This – ta dah – is Phi. Or rather a few parts of it… in the studio prior to the final coats of finish that gave it’s metallic sheen. I can’t show you much of a pic because it has yet to be displayed – as I would like it – in a place with good lighting. Soon…

Sculpture Phi 1


The media is plaster and the illusion of rusty cast iron the result of lots of layers of oil paint. Needless to say Phi was many months in the making. I was mighty chuffed at the opening night of the exhibition when I watched a visitor taking a glance around and then give it a little tap – obviously trying to find out what it was made of. I couln’t resist introducing myself and offering an explanation.

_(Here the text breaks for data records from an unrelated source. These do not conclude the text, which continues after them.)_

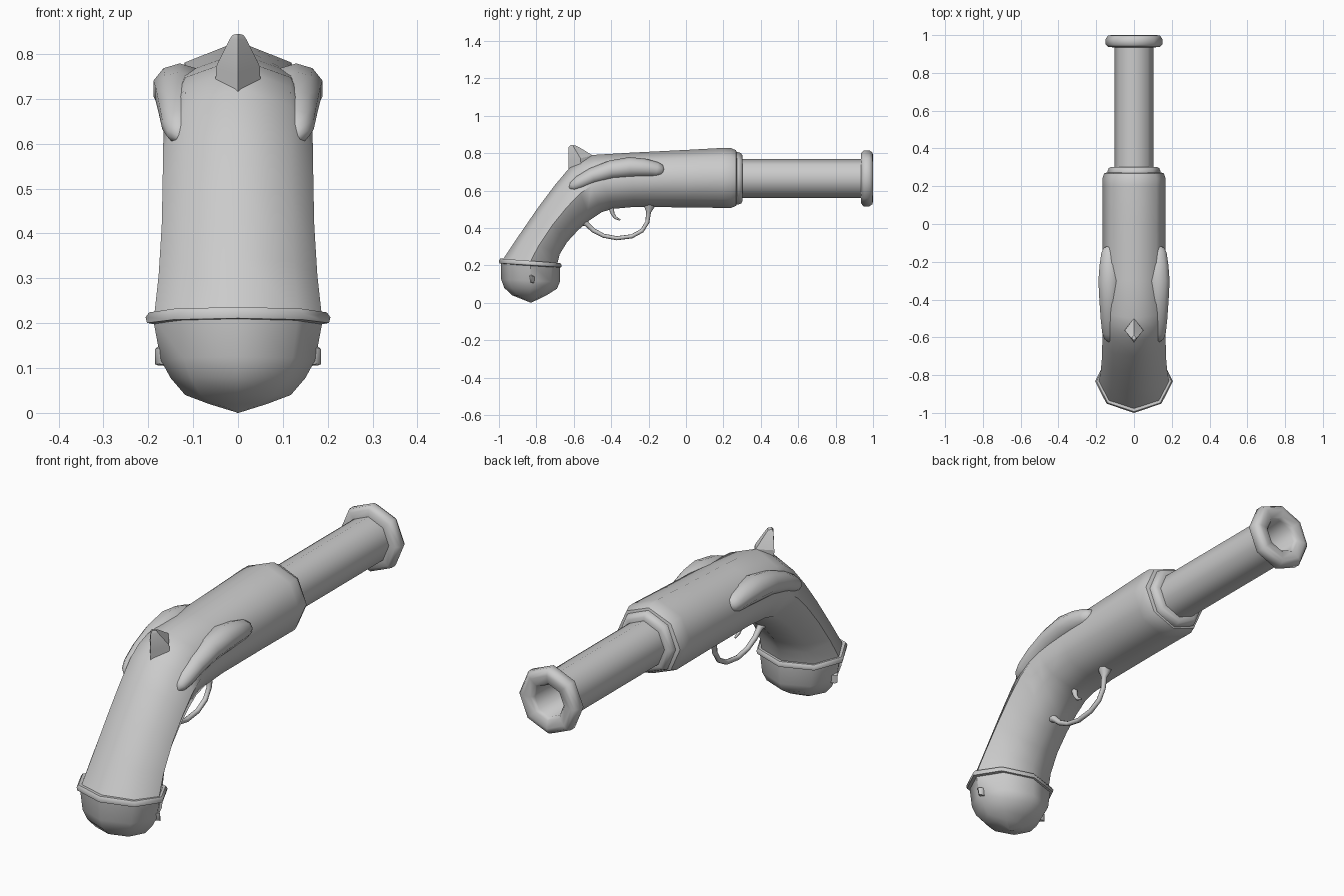
import bpy, bmesh, math
from mathutils import Vector


def loft(name, rows, sides=8, x=0.0, mirror=False, angle=50):
    """Skin elliptical rings; each row = (y1, z1, y2, z2, half_width in x)."""
    bm = bmesh.new()
    rings = []
    for y1, z1, y2, z2, w in rows:
        p, q = Vector((x, y1, z1)), Vector((x, y2, z2))
        c, r = (p + q) / 2, (p - q) / 2
        ring = []
        for i in range(sides):
            a = 2 * math.pi * i / sides
            ring.append(bm.verts.new(c + r * math.cos(a) + Vector((w * math.sin(a), 0, 0))))
        rings.append(ring)
    for a, b in zip(rings, rings[1:]):
        for i in range(sides):
            j = (i + 1) % sides
            bm.faces.new((a[i], a[j], b[j], b[i]))
    bm.faces.new(rings[0])
    bm.faces.new(rings[-1])
    bmesh.ops.recalc_face_normals(bm, faces=bm.faces)
    mesh = bpy.data.meshes.new(name)
    bm.to_mesh(mesh)
    bm.free()
    obj = bpy.data.objects.new(name, mesh)
    bpy.context.collection.objects.link(obj)
    if mirror:
        obj.modifiers.new("Mirror", 'MIRROR')
    bpy.ops.object.select_all(action='DESELECT')
    obj.select_set(True)
    bpy.context.view_layer.objects.active = obj
    bpy.ops.object.shade_smooth_by_angle(angle=math.radians(angle))
    return obj


def lathe(name, profile, zc):
    """Octagonal turned part along y; profile = (y, radius)."""
    return loft(name, [(y, zc + r, y, zc - r, r) for y, r in profile])


def tube(name, path, width=None, **kw):
    """Tube along a path in the y-z plane; path = (y, z, radius)."""
    rows = []
    for i, (y, z, r) in enumerate(path):
        a, b = path[max(i - 1, 0)], path[min(i + 1, len(path) - 1)]
        t = Vector((b[0] - a[0], b[1] - a[1])).normalized()
        n = Vector((-t.y, t.x)) * r
        rows.append((y + n.x, z + n.y, y - n.x, z - n.y, r * (width or 1)))
    return loft(name, rows, **kw)


# Barrel with flared muzzle and hollow bore
lathe("barrel", [(0.2, 0.104), (0.935, 0.104), (0.937, 0.135), (0.95, 0.15), (0.98, 0.15),
                 (0.997, 0.138), (1.0, 0.12), (0.995, 0.085), (0.98, 0.073), (0.6, 0.07)], 0.665)

# Collar where the barrel enters the stock
lathe("barrel_collar", [(0.2, 0.14), (0.28, 0.14), (0.295, 0.134), (0.303, 0.12), (0.303, 0.1)], 0.665)

# Stock and curved grip in one piece
loft("stock_and_grip", [
    (0.275, 0.79, 0.275, 0.54, 0.135),
    (0.268, 0.815, 0.268, 0.518, 0.158),
    (0.24, 0.827, 0.24, 0.507, 0.168),
    (0.20, 0.828, 0.20, 0.507, 0.168),
    (0.00, 0.817, 0.00, 0.510, 0.167),
    (-0.30, 0.802, -0.28, 0.512, 0.167),
    (-0.50, 0.79, -0.39, 0.502, 0.166),
    (-0.56, 0.768, -0.45, 0.485, 0.166),
    (-0.62, 0.725, -0.51, 0.445, 0.167),
    (-0.70, 0.63, -0.575, 0.39, 0.168),
    (-0.79, 0.51, -0.635, 0.325, 0.17),
    (-0.90, 0.35, -0.675, 0.26, 0.177),
    (-0.98, 0.23, -0.69, 0.20, 0.187)])

# Butt cap
loft("butt_cap", [
    (-0.99, 0.225, -0.675, 0.20, 0.19),
    (-0.988, 0.125, -0.675, 0.11, 0.172),
    (-0.972, 0.08, -0.69, 0.075, 0.15),
    (-0.93, 0.04, -0.745, 0.04, 0.118),
    (-0.88, 0.02, -0.785, 0.02, 0.065),
    (-0.835, 0.002, -0.83, 0.0, 0.003)])

# Band around the grip
loft("grip_band", [
    (-0.975, 0.235, -0.69, 0.21, 0.183),
    (-0.993, 0.236, -0.672, 0.212, 0.198),
    (-1.0, 0.225, -0.665, 0.201, 0.206),
    (-0.998, 0.211, -0.667, 0.19, 0.203),
    (-0.975, 0.207, -0.69, 0.186, 0.18)])

# Rounded side plates, mirrored
tube("side_plate", [(-0.622, 0.612, 0.008), (-0.605, 0.622, 0.026), (-0.57, 0.642, 0.037),
                    (-0.50, 0.677, 0.044), (-0.40, 0.710, 0.051), (-0.30, 0.723, 0.056),
                    (-0.22, 0.720, 0.050), (-0.155, 0.711, 0.041), (-0.128, 0.707, 0.03),
                    (-0.117, 0.706, 0.01)], width=1.1, sides=10, x=0.13, mirror=True)

# Small studs on the sides of the butt cap, mirrored
loft("butt_stud", [(-0.832, 0.108, -0.828, 0.108, 0.006), (-0.832, 0.112, -0.812, 0.105, 0.02),
                   (-0.84, 0.145, -0.81, 0.14, 0.02), (-0.832, 0.152, -0.828, 0.15, 0.008)],
     x=0.165, mirror=True)

# Hammer: four-sided spike
loft("hammer", [(-0.628, 0.71, -0.495, 0.76, 0.05), (-0.628, 0.755, -0.50, 0.788, 0.049),
                (-0.628, 0.832, -0.572, 0.832, 0.019), (-0.615, 0.845, -0.59, 0.84, 0.012)],
     sides=4, angle=30)

# Trigger guard with flared ends
tube("trigger_guard", [(-0.195, 0.525, 0.03), (-0.197, 0.507, 0.025), (-0.2, 0.485, 0.013),
                       (-0.207, 0.43, 0.011), (-0.235, 0.385, 0.011), (-0.29, 0.355, 0.011),
                       (-0.37, 0.345, 0.011), (-0.44, 0.358, 0.011), (-0.495, 0.387, 0.012),
                       (-0.53, 0.42, 0.014), (-0.55, 0.435, 0.025), (-0.57, 0.45, 0.03)])

# Trigger
tube("trigger", [(-0.4, 0.525, 0.016), (-0.398, 0.50, 0.013), (-0.392, 0.475, 0.01),
                 (-0.378, 0.455, 0.008), (-0.352, 0.442, 0.004)])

It turned out that he was an exhibitor too – a metal piece – a real one – and he a qualified boiler maker. 🙂

The shape if it were fully assembled would be a rhombic triacontahedron. The rhombus is in the 5:8 or Golden Proportion – hence the name Phi.

Sculpture Phi 1 detail


Each of the rhombus was cast from a wooden mould which was laminated and carved – the tricky part being the 144° angles on the underside which when assembled form the triacontahedron. Accuracy was essential here – out by just a couple of degrees and Phi wouldn’t have worked.

Sculpture Phi 1 detail

Making plaster sculpture - cast piece


So why isn’t Phi fully assembled? The honest answer being that it simply became too heavy for me to lift and turn over after the first 16 pieces. I took a long coffee break and a good look before calling for assistance. I didn’t call. I decided that I liked Phi better in pieces. Five in all. The one large one and then four other smaller groups. I could leave the viewer to decide whether this was a ruin or something had hatched or a kit in making…

Making plaster sculpture


The comment from the judges recognised that:

This work presents us with an industrial, weighty tessellated broken shell, providing a sense of consipicuous absence in the space it once contained. The allusions of its manufacture are hard to place – at once gothic and alien, organic or artificial, an article of aggression or protection? A resonant work, well done.

I really can’t wish for more than that. It’s a huge encouragement to continue making work that I really love. And it seems to find viewers who either love it too or think it odd. My work is like that – it seems to evoke a response – rarely a middle ground blah. In a perfect world Phi would find a home other than mine at the end of this exhibition – but that I expect is asking too much. Weighing in at around 40kg in total and I think (I didn’t measure him yet) around half a metre across he doesn’t exactly fit on the average mantlepiece…